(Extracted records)
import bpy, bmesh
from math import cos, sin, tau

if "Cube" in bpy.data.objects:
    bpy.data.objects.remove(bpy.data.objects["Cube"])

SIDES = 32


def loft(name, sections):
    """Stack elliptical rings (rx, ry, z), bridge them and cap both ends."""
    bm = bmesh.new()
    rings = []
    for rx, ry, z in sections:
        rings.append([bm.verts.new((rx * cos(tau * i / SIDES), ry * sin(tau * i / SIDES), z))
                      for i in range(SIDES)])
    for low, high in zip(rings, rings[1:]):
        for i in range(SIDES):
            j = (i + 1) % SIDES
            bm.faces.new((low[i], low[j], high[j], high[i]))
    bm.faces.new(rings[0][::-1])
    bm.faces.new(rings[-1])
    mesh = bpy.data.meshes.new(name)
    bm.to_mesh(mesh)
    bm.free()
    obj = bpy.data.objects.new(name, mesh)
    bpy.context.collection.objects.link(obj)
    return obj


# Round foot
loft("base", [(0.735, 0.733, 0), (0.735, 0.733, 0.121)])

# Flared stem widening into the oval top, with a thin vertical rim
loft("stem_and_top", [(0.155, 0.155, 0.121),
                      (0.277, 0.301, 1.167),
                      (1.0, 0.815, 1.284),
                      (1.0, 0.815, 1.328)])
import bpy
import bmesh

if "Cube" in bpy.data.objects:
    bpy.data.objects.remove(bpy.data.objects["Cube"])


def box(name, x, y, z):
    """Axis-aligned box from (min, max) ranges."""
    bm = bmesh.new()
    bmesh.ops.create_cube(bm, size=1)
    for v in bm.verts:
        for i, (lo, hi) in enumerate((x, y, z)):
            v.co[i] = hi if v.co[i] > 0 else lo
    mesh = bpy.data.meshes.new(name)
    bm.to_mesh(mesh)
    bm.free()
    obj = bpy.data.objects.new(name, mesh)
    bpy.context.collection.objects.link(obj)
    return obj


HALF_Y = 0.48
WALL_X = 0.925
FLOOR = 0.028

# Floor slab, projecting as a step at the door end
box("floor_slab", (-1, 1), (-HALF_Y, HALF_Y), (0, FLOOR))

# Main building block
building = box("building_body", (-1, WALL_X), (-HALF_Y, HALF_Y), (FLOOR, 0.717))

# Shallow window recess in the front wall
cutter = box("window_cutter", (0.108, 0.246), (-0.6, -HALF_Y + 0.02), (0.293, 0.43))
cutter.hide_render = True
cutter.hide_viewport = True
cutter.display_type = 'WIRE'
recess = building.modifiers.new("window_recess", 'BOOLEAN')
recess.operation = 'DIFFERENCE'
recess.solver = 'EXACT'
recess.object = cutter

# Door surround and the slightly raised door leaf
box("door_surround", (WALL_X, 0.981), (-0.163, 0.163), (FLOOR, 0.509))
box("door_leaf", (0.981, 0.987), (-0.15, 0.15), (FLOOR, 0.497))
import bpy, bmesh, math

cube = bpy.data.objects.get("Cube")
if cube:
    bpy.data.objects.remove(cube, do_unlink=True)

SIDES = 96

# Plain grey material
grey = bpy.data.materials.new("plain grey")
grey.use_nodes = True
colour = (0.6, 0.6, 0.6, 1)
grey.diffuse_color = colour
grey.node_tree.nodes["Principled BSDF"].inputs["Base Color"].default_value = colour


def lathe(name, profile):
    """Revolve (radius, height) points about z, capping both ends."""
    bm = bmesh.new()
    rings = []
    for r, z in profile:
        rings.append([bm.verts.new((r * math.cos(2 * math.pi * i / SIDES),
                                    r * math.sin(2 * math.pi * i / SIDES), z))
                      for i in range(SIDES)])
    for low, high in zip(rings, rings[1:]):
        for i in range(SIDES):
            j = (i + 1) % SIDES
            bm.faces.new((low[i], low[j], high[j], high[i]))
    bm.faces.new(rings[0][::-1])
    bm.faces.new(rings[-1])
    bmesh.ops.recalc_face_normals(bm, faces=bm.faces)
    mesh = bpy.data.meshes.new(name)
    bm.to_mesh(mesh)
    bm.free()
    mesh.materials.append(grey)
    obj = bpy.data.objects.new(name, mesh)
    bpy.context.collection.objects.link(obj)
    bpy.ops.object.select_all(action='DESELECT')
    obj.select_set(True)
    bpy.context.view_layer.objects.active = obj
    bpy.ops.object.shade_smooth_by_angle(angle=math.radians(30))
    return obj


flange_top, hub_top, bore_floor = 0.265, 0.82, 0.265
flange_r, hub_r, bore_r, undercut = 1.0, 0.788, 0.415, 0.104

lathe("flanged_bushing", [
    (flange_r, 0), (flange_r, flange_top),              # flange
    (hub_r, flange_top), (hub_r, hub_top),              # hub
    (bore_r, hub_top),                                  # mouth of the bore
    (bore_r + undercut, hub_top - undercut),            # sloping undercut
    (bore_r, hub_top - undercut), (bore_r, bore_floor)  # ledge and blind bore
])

Exercise brief.
Give back, verbatim, the lines from the top of the entries above through the line containing "for rx, ry, z".

Task response.
import bpy, bmesh
from math import cos, sin, tau

if "Cube" in bpy.data.objects:
    bpy.data.objects.remove(bpy.data.objects["Cube"])

SIDES = 32


def loft(name, sections):
    """Stack elliptical rings (rx, ry, z), bridge them and cap both ends."""
    bm = bmesh.new()
    rings = []
    for rx, ry, z in sections:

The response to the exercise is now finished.